## Your assignment:
Which lines mention "data"? Show each one from the listing.
** Opening Exercise input block **
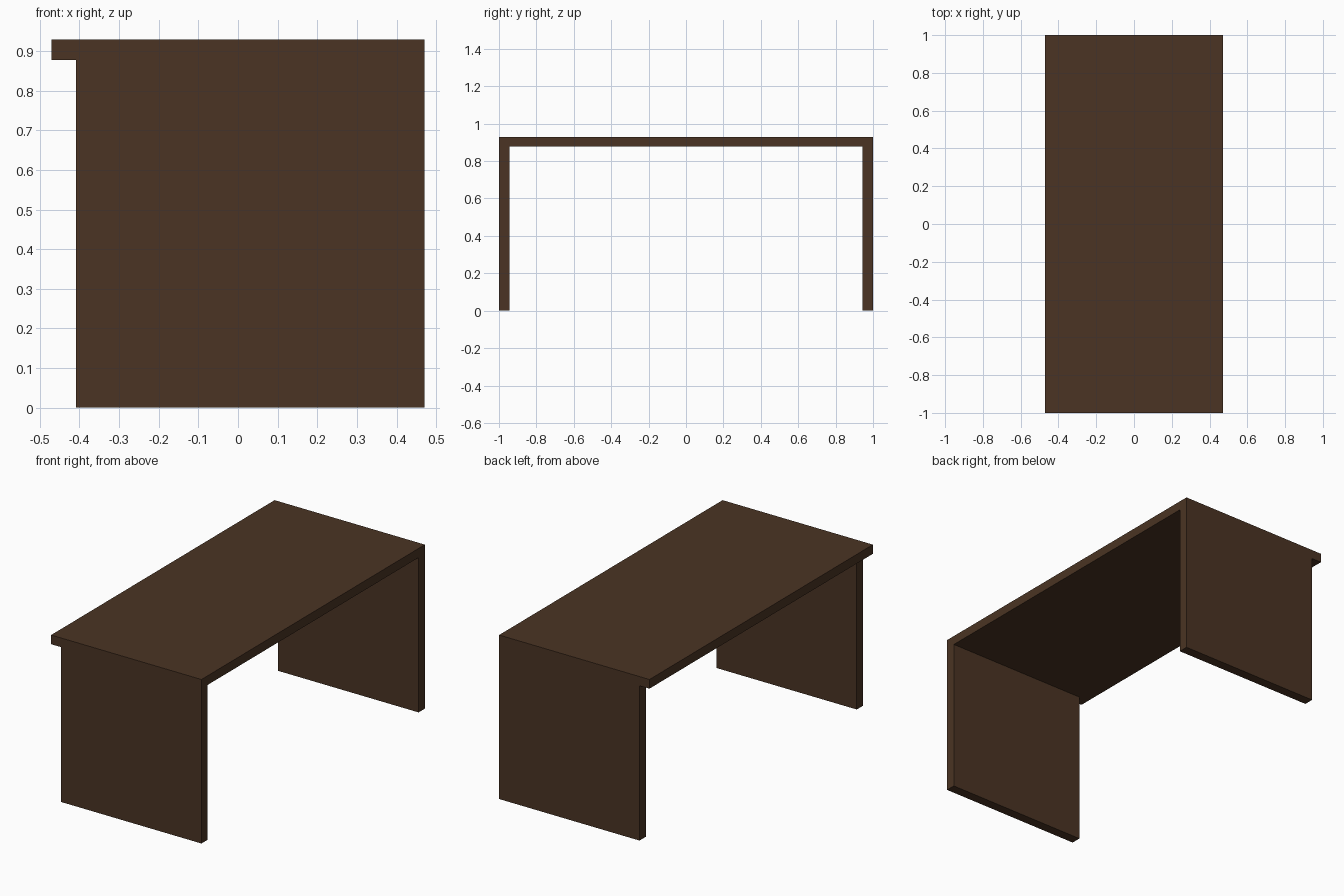
import bpy, bmesh

if "Cube" in bpy.data.objects:
    bpy.data.objects.remove(bpy.data.objects["Cube"])

W, LEG_X, TOP, UNDER, T = 0.471, -0.409, 0.929, 0.877, 0.056

mat = bpy.data.materials.new("dark brown wood")
mat.diffuse_color = (0.069, 0.034, 0.017, 1)
mat.use_nodes = True
mat.node_tree.nodes["Principled BSDF"].inputs["Base Color"].default_value = mat.diffuse_color

bm = bmesh.new()
ys = [-1, -1 + T, 1 - T, 1]


def quad(y0, y1, z0, z1):
    return bm.faces.new([bm.verts.new((W, y, z)) for y, z in
                         ((y0, z0), (y1, z0), (y1, z1), (y0, z1))])


# Cross-section: tabletop strip and two side panels
faces = [quad(a, b, UNDER, TOP) for a, b in zip(ys, ys[1:])]
faces += [quad(ys[0], ys[1], 0, UNDER), quad(ys[2], ys[3], 0, UNDER)]
bmesh.ops.remove_doubles(bm, verts=bm.verts[:], dist=1e-5)


def extrude(fs, dx):
    geom = bmesh.ops.extrude_face_region(bm, geom=fs)["geom"]
    verts = [g for g in geom if isinstance(g, bmesh.types.BMVert)]
    bmesh.ops.translate(bm, verts=verts, vec=(dx, 0, 0))
    return [g for g in geom if isinstance(g, bmesh.types.BMFace)]


# Full body, then the tabletop overhang past the panels
ends = extrude(bm.faces[:], LEG_X - W)
extrude([f for f in ends if f.calc_center_median().z > UNDER], -W - LEG_X)

bmesh.ops.recalc_face_normals(bm, faces=bm.faces[:])
mesh = bpy.data.meshes.new("desk")
bm.to_mesh(mesh)
bm.free()
mesh.materials.append(mat)
desk = bpy.data.objects.new("desk", mesh)
bpy.context.collection.objects.link(desk)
** Closing Exercise input block **
## Response:
if "Cube" in bpy.data.objects:
    bpy.data.objects.remove(bpy.data.objects["Cube"])
mat = bpy.data.materials.new("dark brown wood")
mesh = bpy.data.meshes.new("desk")
desk = bpy.data.objects.new("desk", mesh)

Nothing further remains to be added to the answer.